WHAT TO WORK ON => Every record below must come back exactly as written, with the images dropped.

SOURCE DATA =>
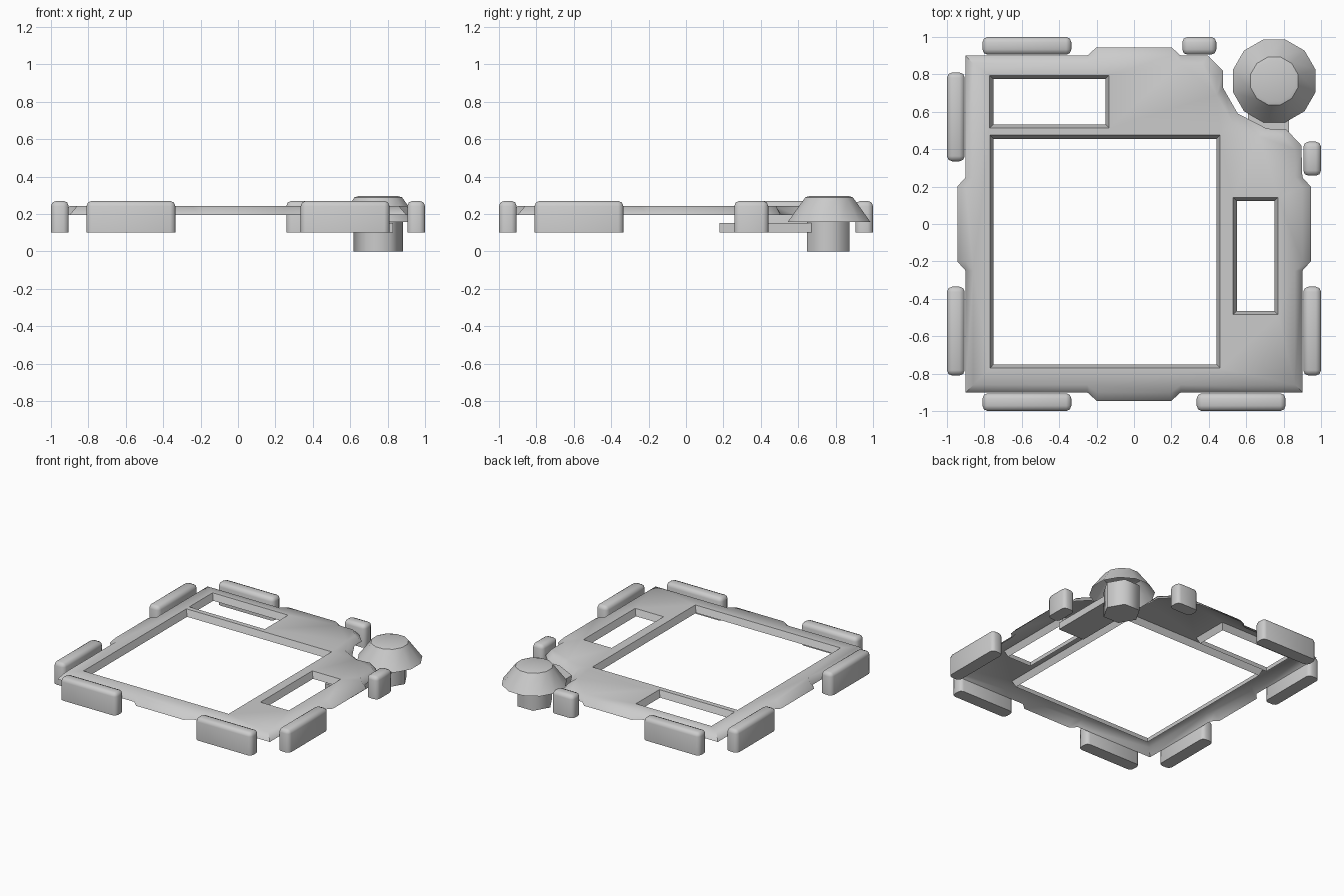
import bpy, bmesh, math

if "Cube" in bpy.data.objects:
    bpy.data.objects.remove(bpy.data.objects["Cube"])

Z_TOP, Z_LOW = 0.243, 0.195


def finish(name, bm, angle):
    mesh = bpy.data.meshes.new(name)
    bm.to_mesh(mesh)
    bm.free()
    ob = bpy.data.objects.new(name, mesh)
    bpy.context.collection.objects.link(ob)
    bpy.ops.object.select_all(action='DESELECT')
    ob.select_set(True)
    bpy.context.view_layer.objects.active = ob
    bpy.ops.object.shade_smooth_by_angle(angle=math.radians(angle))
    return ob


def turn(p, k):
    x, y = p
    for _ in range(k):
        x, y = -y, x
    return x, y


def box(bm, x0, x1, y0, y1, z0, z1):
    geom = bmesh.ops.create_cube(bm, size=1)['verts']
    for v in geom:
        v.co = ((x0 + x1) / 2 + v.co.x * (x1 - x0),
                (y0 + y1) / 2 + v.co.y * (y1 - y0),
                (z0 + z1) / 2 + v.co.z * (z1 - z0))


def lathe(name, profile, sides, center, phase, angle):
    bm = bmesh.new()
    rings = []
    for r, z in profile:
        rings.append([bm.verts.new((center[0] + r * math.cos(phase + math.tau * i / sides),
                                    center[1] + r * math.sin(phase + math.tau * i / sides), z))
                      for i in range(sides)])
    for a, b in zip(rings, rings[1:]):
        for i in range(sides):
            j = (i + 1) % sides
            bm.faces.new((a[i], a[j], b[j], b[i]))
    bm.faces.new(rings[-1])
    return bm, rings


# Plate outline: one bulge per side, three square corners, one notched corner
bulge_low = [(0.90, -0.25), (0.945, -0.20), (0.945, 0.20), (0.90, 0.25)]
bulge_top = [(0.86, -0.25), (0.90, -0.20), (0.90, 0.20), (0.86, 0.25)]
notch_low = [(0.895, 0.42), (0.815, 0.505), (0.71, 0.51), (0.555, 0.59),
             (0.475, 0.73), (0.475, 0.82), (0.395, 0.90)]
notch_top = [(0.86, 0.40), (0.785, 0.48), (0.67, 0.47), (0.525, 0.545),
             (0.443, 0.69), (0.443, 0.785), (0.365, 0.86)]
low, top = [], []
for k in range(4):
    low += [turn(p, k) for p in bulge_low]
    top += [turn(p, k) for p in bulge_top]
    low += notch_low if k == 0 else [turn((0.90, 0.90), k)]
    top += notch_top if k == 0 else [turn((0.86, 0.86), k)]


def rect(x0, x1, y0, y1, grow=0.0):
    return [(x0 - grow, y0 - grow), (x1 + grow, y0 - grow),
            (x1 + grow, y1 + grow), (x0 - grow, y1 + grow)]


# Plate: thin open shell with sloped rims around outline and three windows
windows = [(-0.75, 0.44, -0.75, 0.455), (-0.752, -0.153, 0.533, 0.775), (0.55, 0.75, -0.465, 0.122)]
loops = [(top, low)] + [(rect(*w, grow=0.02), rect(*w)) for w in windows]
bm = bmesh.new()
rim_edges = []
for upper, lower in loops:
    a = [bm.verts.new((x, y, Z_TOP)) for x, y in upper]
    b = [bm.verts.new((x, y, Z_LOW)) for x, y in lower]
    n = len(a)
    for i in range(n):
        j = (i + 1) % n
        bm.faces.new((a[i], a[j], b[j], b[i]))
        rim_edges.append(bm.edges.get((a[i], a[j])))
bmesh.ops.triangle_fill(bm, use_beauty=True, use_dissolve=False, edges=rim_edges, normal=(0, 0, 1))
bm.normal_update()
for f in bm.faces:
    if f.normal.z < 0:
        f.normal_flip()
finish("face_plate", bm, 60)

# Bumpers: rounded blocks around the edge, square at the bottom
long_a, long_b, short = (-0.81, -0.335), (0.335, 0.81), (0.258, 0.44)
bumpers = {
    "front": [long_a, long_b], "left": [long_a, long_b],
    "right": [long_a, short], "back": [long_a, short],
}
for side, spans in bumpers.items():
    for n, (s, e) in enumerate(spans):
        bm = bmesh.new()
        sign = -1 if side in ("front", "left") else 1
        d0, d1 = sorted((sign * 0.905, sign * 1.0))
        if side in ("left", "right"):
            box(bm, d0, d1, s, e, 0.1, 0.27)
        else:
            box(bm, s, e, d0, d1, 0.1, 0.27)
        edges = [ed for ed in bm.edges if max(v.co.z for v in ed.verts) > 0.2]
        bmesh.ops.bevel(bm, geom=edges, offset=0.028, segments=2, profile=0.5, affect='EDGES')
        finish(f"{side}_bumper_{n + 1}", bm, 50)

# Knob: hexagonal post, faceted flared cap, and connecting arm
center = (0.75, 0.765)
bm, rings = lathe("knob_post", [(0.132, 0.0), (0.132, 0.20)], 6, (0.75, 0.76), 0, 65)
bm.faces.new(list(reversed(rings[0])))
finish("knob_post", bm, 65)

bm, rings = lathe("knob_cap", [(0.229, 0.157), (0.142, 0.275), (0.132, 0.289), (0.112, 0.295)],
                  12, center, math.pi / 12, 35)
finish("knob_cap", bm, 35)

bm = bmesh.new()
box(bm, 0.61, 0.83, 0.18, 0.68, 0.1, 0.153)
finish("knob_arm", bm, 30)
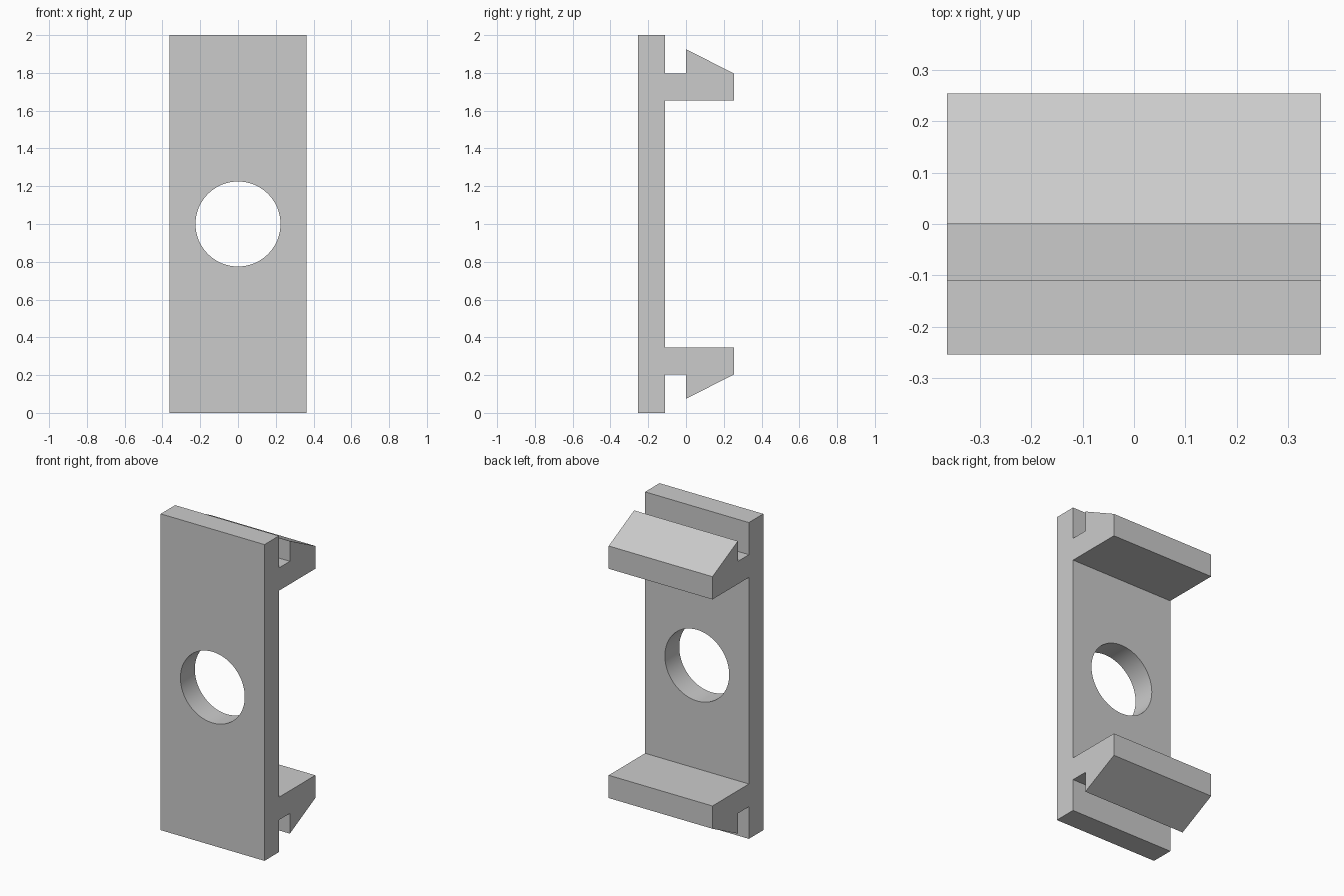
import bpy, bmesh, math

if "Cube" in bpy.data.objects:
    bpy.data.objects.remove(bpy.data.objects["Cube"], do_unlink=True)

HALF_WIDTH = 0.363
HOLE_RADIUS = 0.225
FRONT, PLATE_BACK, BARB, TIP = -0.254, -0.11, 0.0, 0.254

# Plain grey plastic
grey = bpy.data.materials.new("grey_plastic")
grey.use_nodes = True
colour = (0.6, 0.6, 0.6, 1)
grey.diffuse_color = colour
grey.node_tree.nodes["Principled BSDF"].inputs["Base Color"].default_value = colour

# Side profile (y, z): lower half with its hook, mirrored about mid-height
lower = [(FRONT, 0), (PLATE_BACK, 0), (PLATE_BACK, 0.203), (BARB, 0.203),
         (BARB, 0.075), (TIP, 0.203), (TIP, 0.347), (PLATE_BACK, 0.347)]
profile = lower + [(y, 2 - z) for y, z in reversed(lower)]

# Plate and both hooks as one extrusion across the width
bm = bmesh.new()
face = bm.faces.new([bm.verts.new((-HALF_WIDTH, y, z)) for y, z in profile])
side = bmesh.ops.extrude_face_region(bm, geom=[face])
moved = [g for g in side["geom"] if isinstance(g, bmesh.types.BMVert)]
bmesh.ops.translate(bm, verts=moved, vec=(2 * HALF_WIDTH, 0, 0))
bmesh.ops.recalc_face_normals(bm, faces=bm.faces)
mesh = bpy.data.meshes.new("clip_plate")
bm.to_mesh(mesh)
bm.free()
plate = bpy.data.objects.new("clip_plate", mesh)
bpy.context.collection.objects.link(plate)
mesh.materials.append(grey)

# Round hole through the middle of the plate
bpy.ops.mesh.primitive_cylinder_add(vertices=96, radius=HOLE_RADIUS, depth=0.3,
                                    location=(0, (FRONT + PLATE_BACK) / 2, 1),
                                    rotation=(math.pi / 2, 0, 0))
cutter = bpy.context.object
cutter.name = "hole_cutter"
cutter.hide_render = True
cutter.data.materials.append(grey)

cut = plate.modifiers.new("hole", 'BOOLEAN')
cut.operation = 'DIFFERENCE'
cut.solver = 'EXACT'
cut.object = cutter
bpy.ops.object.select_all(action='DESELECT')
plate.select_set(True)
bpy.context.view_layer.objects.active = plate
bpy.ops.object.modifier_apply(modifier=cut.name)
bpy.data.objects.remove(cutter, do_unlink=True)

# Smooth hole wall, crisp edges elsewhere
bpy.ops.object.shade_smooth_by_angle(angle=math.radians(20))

REPLY TO THE EXERCISE =>
import bpy, bmesh, math

if "Cube" in bpy.data.objects:
    bpy.data.objects.remove(bpy.data.objects["Cube"])

Z_TOP, Z_LOW = 0.243, 0.195


def finish(name, bm, angle):
    mesh = bpy.data.meshes.new(name)
    bm.to_mesh(mesh)
    bm.free()
    ob = bpy.data.objects.new(name, mesh)
    bpy.context.collection.objects.link(ob)
    bpy.ops.object.select_all(action='DESELECT')
    ob.select_set(True)
    bpy.context.view_layer.objects.active = ob
    bpy.ops.object.shade_smooth_by_angle(angle=math.radians(angle))
    return ob


def turn(p, k):
    x, y = p
    for _ in range(k):
        x, y = -y, x
    return x, y


def box(bm, x0, x1, y0, y1, z0, z1):
    geom = bmesh.ops.create_cube(bm, size=1)['verts']
    for v in geom:
        v.co = ((x0 + x1) / 2 + v.co.x * (x1 - x0),
                (y0 + y1) / 2 + v.co.y * (y1 - y0),
                (z0 + z1) / 2 + v.co.z * (z1 - z0))


def lathe(name, profile, sides, center, phase, angle):
    bm = bmesh.new()
    rings = []
    for r, z in profile:
        rings.append([bm.verts.new((center[0] + r * math.cos(phase + math.tau * i / sides),
                                    center[1] + r * math.sin(phase + math.tau * i / sides), z))
                      for i in range(sides)])
    for a, b in zip(rings, rings[1:]):
        for i in range(sides):
            j = (i + 1) % sides
            bm.faces.new((a[i], a[j], b[j], b[i]))
    bm.faces.new(rings[-1])
    return bm, rings


# Plate outline: one bulge per side, three square corners, one notched corner
bulge_low = [(0.90, -0.25), (0.945, -0.20), (0.945, 0.20), (0.90, 0.25)]
bulge_top = [(0.86, -0.25), (0.90, -0.20), (0.90, 0.20), (0.86, 0.25)]
notch_low = [(0.895, 0.42), (0.815, 0.505), (0.71, 0.51), (0.555, 0.59),
             (0.475, 0.73), (0.475, 0.82), (0.395, 0.90)]
notch_top = [(0.86, 0.40), (0.785, 0.48), (0.67, 0.47), (0.525, 0.545),
             (0.443, 0.69), (0.443, 0.785), (0.365, 0.86)]
low, top = [], []
for k in range(4):
    low += [turn(p, k) for p in bulge_low]
    top += [turn(p, k) for p in bulge_top]
    low += notch_low if k == 0 else [turn((0.90, 0.90), k)]
    top += notch_top if k == 0 else [turn((0.86, 0.86), k)]


def rect(x0, x1, y0, y1, grow=0.0):
    return [(x0 - grow, y0 - grow), (x1 + grow, y0 - grow),
            (x1 + grow, y1 + grow), (x0 - grow, y1 + grow)]


# Plate: thin open shell with sloped rims around outline and three windows
windows = [(-0.75, 0.44, -0.75, 0.455), (-0.752, -0.153, 0.533, 0.775), (0.55, 0.75, -0.465, 0.122)]
loops = [(top, low)] + [(rect(*w, grow=0.02), rect(*w)) for w in windows]
bm = bmesh.new()
rim_edges = []
for upper, lower in loops:
    a = [bm.verts.new((x, y, Z_TOP)) for x, y in upper]
    b = [bm.verts.new((x, y, Z_LOW)) for x, y in lower]
    n = len(a)
    for i in range(n):
        j = (i + 1) % n
        bm.faces.new((a[i], a[j], b[j], b[i]))
        rim_edges.append(bm.edges.get((a[i], a[j])))
bmesh.ops.triangle_fill(bm, use_beauty=True, use_dissolve=False, edges=rim_edges, normal=(0, 0, 1))
bm.normal_update()
for f in bm.faces:
    if f.normal.z < 0:
        f.normal_flip()
finish("face_plate", bm, 60)

# Bumpers: rounded blocks around the edge, square at the bottom
long_a, long_b, short = (-0.81, -0.335), (0.335, 0.81), (0.258, 0.44)
bumpers = {
    "front": [long_a, long_b], "left": [long_a, long_b],
    "right": [long_a, short], "back": [long_a, short],
}
for side, spans in bumpers.items():
    for n, (s, e) in enumerate(spans):
        bm = bmesh.new()
        sign = -1 if side in ("front", "left") else 1
        d0, d1 = sorted((sign * 0.905, sign * 1.0))
        if side in ("left", "right"):
            box(bm, d0, d1, s, e, 0.1, 0.27)
        else:
            box(bm, s, e, d0, d1, 0.1, 0.27)
        edges = [ed for ed in bm.edges if max(v.co.z for v in ed.verts) > 0.2]
        bmesh.ops.bevel(bm, geom=edges, offset=0.028, segments=2, profile=0.5, affect='EDGES')
        finish(f"{side}_bumper_{n + 1}", bm, 50)

# Knob: hexagonal post, faceted flared cap, and connecting arm
center = (0.75, 0.765)
bm, rings = lathe("knob_post", [(0.132, 0.0), (0.132, 0.20)], 6, (0.75, 0.76), 0, 65)
bm.faces.new(list(reversed(rings[0])))
finish("knob_post", bm, 65)

bm, rings = lathe("knob_cap", [(0.229, 0.157), (0.142, 0.275), (0.132, 0.289), (0.112, 0.295)],
                  12, center, math.pi / 12, 35)
finish("knob_cap", bm, 35)

bm = bmesh.new()
box(bm, 0.61, 0.83, 0.18, 0.68, 0.1, 0.153)
finish("knob_arm", bm, 30)
import bpy, bmesh, math

if "Cube" in bpy.data.objects:
    bpy.data.objects.remove(bpy.data.objects["Cube"], do_unlink=True)

HALF_WIDTH = 0.363
HOLE_RADIUS = 0.225
FRONT, PLATE_BACK, BARB, TIP = -0.254, -0.11, 0.0, 0.254

# Plain grey plastic
grey = bpy.data.materials.new("grey_plastic")
grey.use_nodes = True
colour = (0.6, 0.6, 0.6, 1)
grey.diffuse_color = colour
grey.node_tree.nodes["Principled BSDF"].inputs["Base Color"].default_value = colour

# Side profile (y, z): lower half with its hook, mirrored about mid-height
lower = [(FRONT, 0), (PLATE_BACK, 0), (PLATE_BACK, 0.203), (BARB, 0.203),
         (BARB, 0.075), (TIP, 0.203), (TIP, 0.347), (PLATE_BACK, 0.347)]
profile = lower + [(y, 2 - z) for y, z in reversed(lower)]

# Plate and both hooks as one extrusion across the width
bm = bmesh.new()
face = bm.faces.new([bm.verts.new((-HALF_WIDTH, y, z)) for y, z in profile])
side = bmesh.ops.extrude_face_region(bm, geom=[face])
moved = [g for g in side["geom"] if isinstance(g, bmesh.types.BMVert)]
bmesh.ops.translate(bm, verts=moved, vec=(2 * HALF_WIDTH, 0, 0))
bmesh.ops.recalc_face_normals(bm, faces=bm.faces)
mesh = bpy.data.meshes.new("clip_plate")
bm.to_mesh(mesh)
bm.free()
plate = bpy.data.objects.new("clip_plate", mesh)
bpy.context.collection.objects.link(plate)
mesh.materials.append(grey)

# Round hole through the middle of the plate
bpy.ops.mesh.primitive_cylinder_add(vertices=96, radius=HOLE_RADIUS, depth=0.3,
                                    location=(0, (FRONT + PLATE_BACK) / 2, 1),
                                    rotation=(math.pi / 2, 0, 0))
cutter = bpy.context.object
cutter.name = "hole_cutter"
cutter.hide_render = True
cutter.data.materials.append(grey)

cut = plate.modifiers.new("hole", 'BOOLEAN')
cut.operation = 'DIFFERENCE'
cut.solver = 'EXACT'
cut.object = cutter
bpy.ops.object.select_all(action='DESELECT')
plate.select_set(True)
bpy.context.view_layer.objects.active = plate
bpy.ops.object.modifier_apply(modifier=cut.name)
bpy.data.objects.remove(cutter, do_unlink=True)

# Smooth hole wall, crisp edges elsewhere
bpy.ops.object.shade_smooth_by_angle(angle=math.radians(20))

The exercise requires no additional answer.